Through August, multifamily starts on buildings of five units or more were off by nearly 25 percent, as developers increasingly found it difficult to secure financing for new deals. Linwood Thompson, managing director of multifamily brokerage firm Marcus & Millichap, predicted at the 2008 Multifamily Executive Conference that even steeper declines would be in store for 2009.

"This will be a good thing for the industry-in three years," he said, referring to a likely increase in the value of existing apartment investments as demand for rental apartments grows, exceeding the supply.

In fact, Marcus & Millichap remains bullish on U.S. apartments, primarily due to the fact that the rental market is not overbuilt. "We don't have the ground saturated with apartments," said Thompson, who noted that his firm's brokerage business is off 45 percent to date in 2008.

Overall, the economy has begun to affect multifamily development, as apartment growth slows in most major metropolitans. "When the U.S. comes out of this-and it will-there will be issues in terms of job losses, capacity, and production," said Hessam Nadji, managing director of research services at the firm. Nadji did note, however, that payrolls were not nearly as bloated during the recent boom as they have been during past periods of economic growth. As a result, job losses will be stemmed slightly. He predicted that we are halfway through the tide of unemployment that the country will see during this recession.

That said, operating fundamentals are stable, so the gap between buyers and sellers that has widened in recent months will eventually narrow again. "Normally, buyers and sellers disagree on price by 5 percent to 10 percent," said Thompson, adding that the gap can typically be bridged. With the cost of debt financing going up 125 basis points to 200 basis points, and equity financing harder to come by, "all of a sudden, you have a difference of 25 percent," he noted.
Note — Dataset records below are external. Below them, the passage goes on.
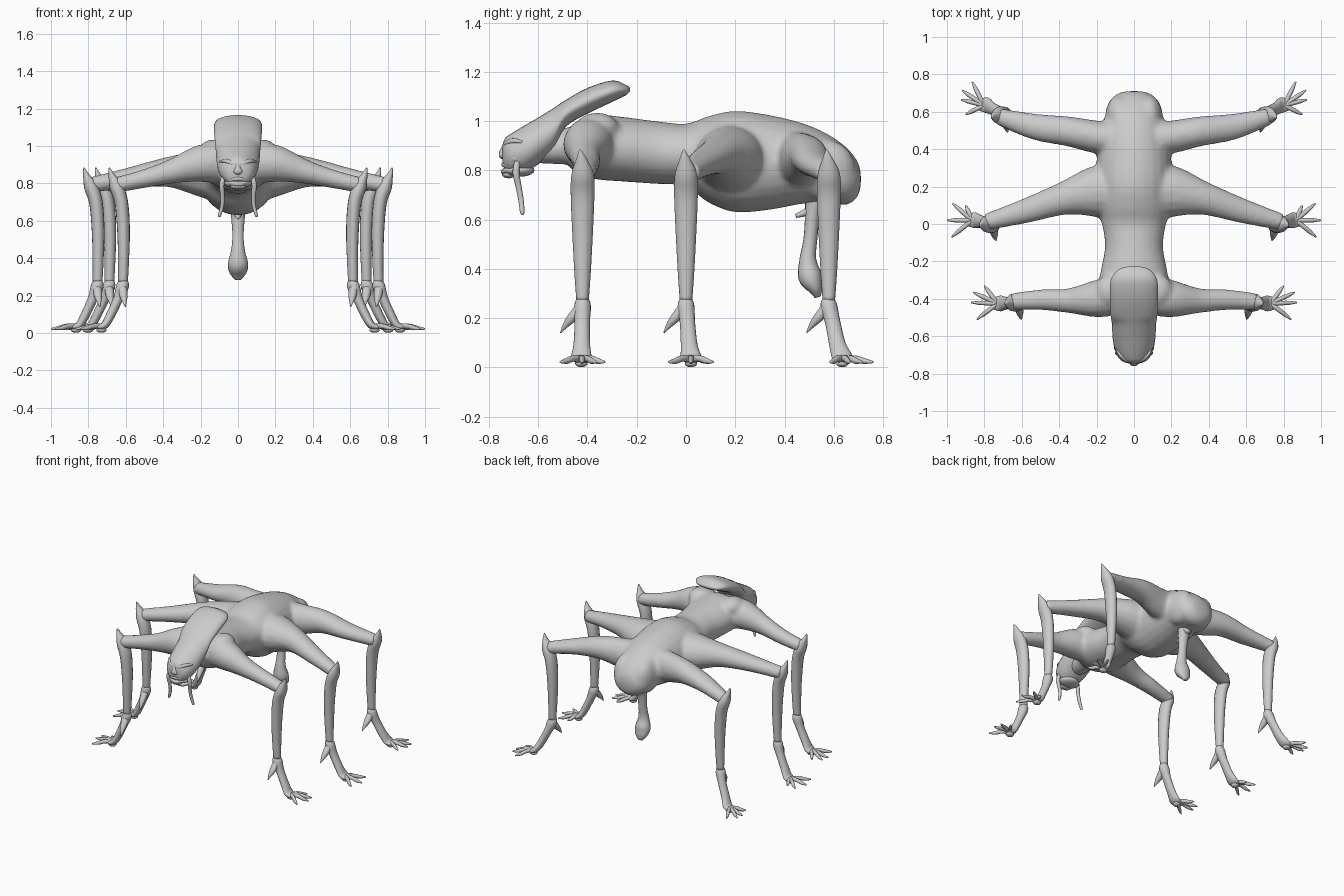
import bpy, bmesh, math
from mathutils import Vector


def spline(rows, n):
    """Catmull-Rom through rows of numbers."""
    out = []
    for i in range(len(rows) - 1):
        p = [rows[max(0, min(len(rows) - 1, i + k))] for k in (-1, 0, 1, 2)]
        for s in range(n):
            t = s / n
            out.append([0.5 * (2 * b + (c - a) * t + (2 * a - 5 * b + 4 * c - d) * t * t
                               + (3 * b - a - 3 * c + d) * t ** 3) for a, b, c, d in zip(*p)])
    return out + [list(rows[-1])]


def loft(bm, rings):
    """Skin a list of vertex rings and cap both ends."""
    seg = len(rings[0])
    faces = [bm.faces.new((p[k], p[(k + 1) % seg], q[(k + 1) % seg], q[k]))
             for p, q in zip(rings, rings[1:]) for k in range(seg)]
    faces += [bm.faces.new(rings[0]), bm.faces.new(rings[-1])]
    bmesh.ops.recalc_face_normals(bm, faces=faces)


def tube(bm, rows, side=(0, 1, 0), seg=16, n=4):
    """Loft rows of (x, y, z, radius along side, other radius)."""
    rows = spline(rows, n)
    c = [Vector(r[:3]) for r in rows]
    rings = []
    for i, r in enumerate(rows):
        t = (c[min(i + 1, len(c) - 1)] - c[max(i - 1, 0)]).normalized()
        u = Vector(side)
        u = (u - t * u.dot(t)).normalized()
        v = t.cross(u)
        ra, rb = max(r[3], 0.002), max(r[4], 0.002)
        rings.append([bm.verts.new(c[i] + u * ra * math.cos(a) + v * rb * math.sin(a))
                      for a in (2 * math.pi * k / seg for k in range(seg))])
    loft(bm, rings)


def sections(bm, rows, seg=24):
    """Upright cross-sections (y, z bottom, z top, half width)."""
    loft(bm, [[bm.verts.new((w * math.cos(a), y, (lo + hi) / 2 + (hi - lo) / 2 * math.sin(a)))
               for a in (2 * math.pi * k / seg for k in range(seg))]
              for y, lo, hi, w in spline(rows, 4)])


def ball(bm, loc, size):
    vs = bmesh.ops.create_uvsphere(bm, u_segments=16, v_segments=10, radius=1)["verts"]
    for v in vs:
        v.co = Vector(a * b for a, b in zip(v.co, size)) + Vector(loc)


def finish(bm, name, mirror=False):
    me = bpy.data.meshes.new(name)
    bm.to_mesh(me)
    bm.free()
    for p in me.polygons:
        p.use_smooth = True
    ob = bpy.data.objects.new(name, me)
    bpy.context.collection.objects.link(ob)
    if mirror:
        ob.modifiers.new("mirror", "MIRROR")
    return ob


# thigh rows, shin x, shin y, palm y, finger tips (x, y)
LEGS = {
    "front": ([(.08, -.38, .91, .10, .11), (.2, -.40, .905, .10, .10), (.35, -.41, .865, .066, .066),
               (.5, -.405, .825, .055, .05), (.655, -.415, .79, .045, .042)], .612, -.42, -.425,
              [(.80, -.33), (.86, -.365), (.87, -.42), (.84, -.51)]),
    "middle": ([(.08, .18, .84, .16, .15), (.22, .17, .855, .135, .12), (.38, .135, .86, .088, .08),
                (.58, .07, .83, .066, .055), (.79, .01, .79, .045, .042)], .748, .0, .02,
               [(.90, .10), (.97, .11), (1.0, .02), (.975, -.07)]),
    "rear": ([(.06, .45, .84, .10, .12), (.2, .465, .85, .088, .105), (.35, .495, .86, .08, .08),
              (.53, .52, .83, .07, .055), (.725, .575, .79, .045, .042)], .685, .58, .635,
             [(.865, .76), (.92, .715), (.925, .665), (.90, .585)]),
}

# Torso, neck and thighs merged into one skin
bm = bmesh.new()
sections(bm, [(-.485, .85, .93, .05), (-.46, .80, .98, .12), (-.37, .765, 1.025, .19),
              (-.26, .755, 1.018, .18), (-.12, .745, 1.0, .155), (0, .735, .99, .172),
              (.09, .67, 1.02, .20), (.2, .63, 1.042, .205), (.34, .64, 1.025, .20),
              (.48, .665, .99, .18), (.58, .665, .945, .155), (.65, .66, .895, .135),
              (.695, .69, .84, .09), (.71, .74, .79, .04)])
tube(bm, [(0, -.63, .89, .07, .06), (0, -.54, .89, .075, .065), (0, -.46, .90, .09, .08),
          (0, -.38, .90, .12, .10)], (1, 0, 0))
for rows, *_ in LEGS.values():
    for s in (1, -1):
        tube(bm, [(s * r[0], *r[1:]) for r in rows])
for s in (1, -1):
    ball(bm, (s * .13, -.36, .97), (.08, .09, .065))      # shoulder blades
    ball(bm, (s * .08, .57, .80), (.075, .12, .125))      # rump
skin = finish(bm, "torso_and_thighs")
m = skin.modifiers.new("merge", "REMESH")
m.mode, m.voxel_size, m.use_smooth_shade = "VOXEL", .013, True
m = skin.modifiers.new("soften", "SMOOTH")
m.iterations, m.factor = 5, .5

# Lower legs: elbow spike, shin, foot, spur and fingers
for name, (_, kx, ky, py, tips) in LEGS.items():
    bm = bmesh.new()
    palm = Vector((kx + .118, py, .036))
    dy = py - ky
    tube(bm, [(kx + .076, ky - .01, .885, .003, .003), (kx + .065, ky - .005, .845, .022, .016),
              (kx + .04, ky, .785, .045, .036), (kx + .012, ky, .70, .048, .036),
              (kx, ky, .55, .042, .034), (kx, ky, .38, .033, .029), (kx + .003, ky, .27, .025, .026)])
    tube(bm, [(kx, ky, .285, .022, .022), (kx + .005, ky, .25, .034, .034),
              (kx + .03, ky + .3 * dy, .18, .031, .026), (kx + .072, ky + .65 * dy, .09, .034, .024),
              (palm.x - .015, palm.y, .04, .042, .02), (palm.x + .025, palm.y, .032, .03, .013)])
    tube(bm, [(kx + .005, ky - .005, .245, .025, .025), (kx, ky - .045, .20, .022, .02),
              (kx - .005, ky - .07, .17, .013, .012), (kx - .01, ky - .09, .14, .002, .002)],
         (1, 0, 0), 10)
    for tx, ty in tips:
        d = Vector((tx, ty, .022)) - palm
        pts = [palm + d * f for f in (.05, .4, .7, 1)]
        tube(bm, [(*(p + Vector((0, 0, h))), r, r * 1.1) for p, h, r in
                  zip(pts, (0, .006, .0, 0), (.014, .012, .011, .004))], (-d.y, d.x, 0), 10, 3)
    ball(bm, (palm.x, palm.y, .016), (.028, .025, .015))  # sole pad
    finish(bm, name + "_lower_legs", True)

# Head with swept-back crest
bm = bmesh.new()
sections(bm, [(-.228, 1.122, 1.136, .035), (-.245, 1.105, 1.148, .085), (-.30, 1.078, 1.165, .124),
              (-.40, 1.03, 1.135, .128), (-.49, .975, 1.085, .124), (-.535, .88, 1.055, .118),
              (-.60, .825, 1.015, .115), (-.66, .79, .98, .106), (-.71, .785, .95, .086),
              (-.735, .80, .93, .06), (-.746, .835, .90, .028)])
ball(bm, (0, -.68, .80), (.075, .065, .026))              # jaw
ball(bm, (0, -.72, .783), (.042, .027, .015))             # chin
finish(bm, "head_and_crest")

# Face: nose, lips, brows, cheekbones, eyes
bm = bmesh.new()
tube(bm, [(0, -.725, .915, .012, .01), (0, -.741, .885, .014, .012), (0, -.746, .862, .024, .014),
          (0, -.736, .85, .012, .008)], (1, 0, 0), 12)
for z, y in ((.824, -.738), (.795, -.740)):
    e = (.812 - z) * -.3
    tube(bm, [(-.062, -.69, .812, .006, .006), (-.035, y + .012, z - e, .010, .011),
              (0, y, z, .012, .012), (.035, y + .012, z - e, .010, .011),
              (.062, -.69, .812, .006, .006)], (0, 0, 1), 10)
finish(bm, "nose_and_lips")
bm = bmesh.new()
tube(bm, [(.01, -.736, .90, .010, .010), (.04, -.727, .910, .013, .012),
          (.072, -.70, .92, .011, .011), (.095, -.665, .915, .005, .005)], (0, 0, 1), 10)
ball(bm, (.066, -.69, .85), (.026, .026, .022))
ball(bm, (.042, -.72, .885), (.018, .012, .010))
finish(bm, "brows_cheeks_eyes", True)

# Hanging mouth tusks
bm = bmesh.new()
tube(bm, [(.078, -.685, .835, .012, .012), (.087, -.69, .79, .014, .014), (.083, -.68, .735, .012, .012),
          (.085, -.67, .68, .011, .011), (.098, -.665, .63, .009, .009), (.102, -.665, .62, .003, .003)],
     (0, 1, 0), 10)
finish(bm, "mouth_tusks", True)

# Hanging bulbous tail and small spike under the rump
bm = bmesh.new()
tube(bm, [(0, .53, .70, .05, .05), (0, .515, .62, .037, .032), (0, .505, .52, .030, .028),
          (0, .495, .44, .037, .034), (0, .503, .37, .054, .048), (0, .525, .32, .045, .03),
          (0, .535, .285, .016, .012)], (1, 0, 0))
tube(bm, [(0, .56, .67, .03, .03), (0, .50, .635, .022, .018), (0, .445, .615, .008, .008)],
     (1, 0, 0), 12)
finish(bm, "tail_bulb")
"Ultimately, I think apartments will come out of this turbulence we're in right now with renewed strength," Thompson added.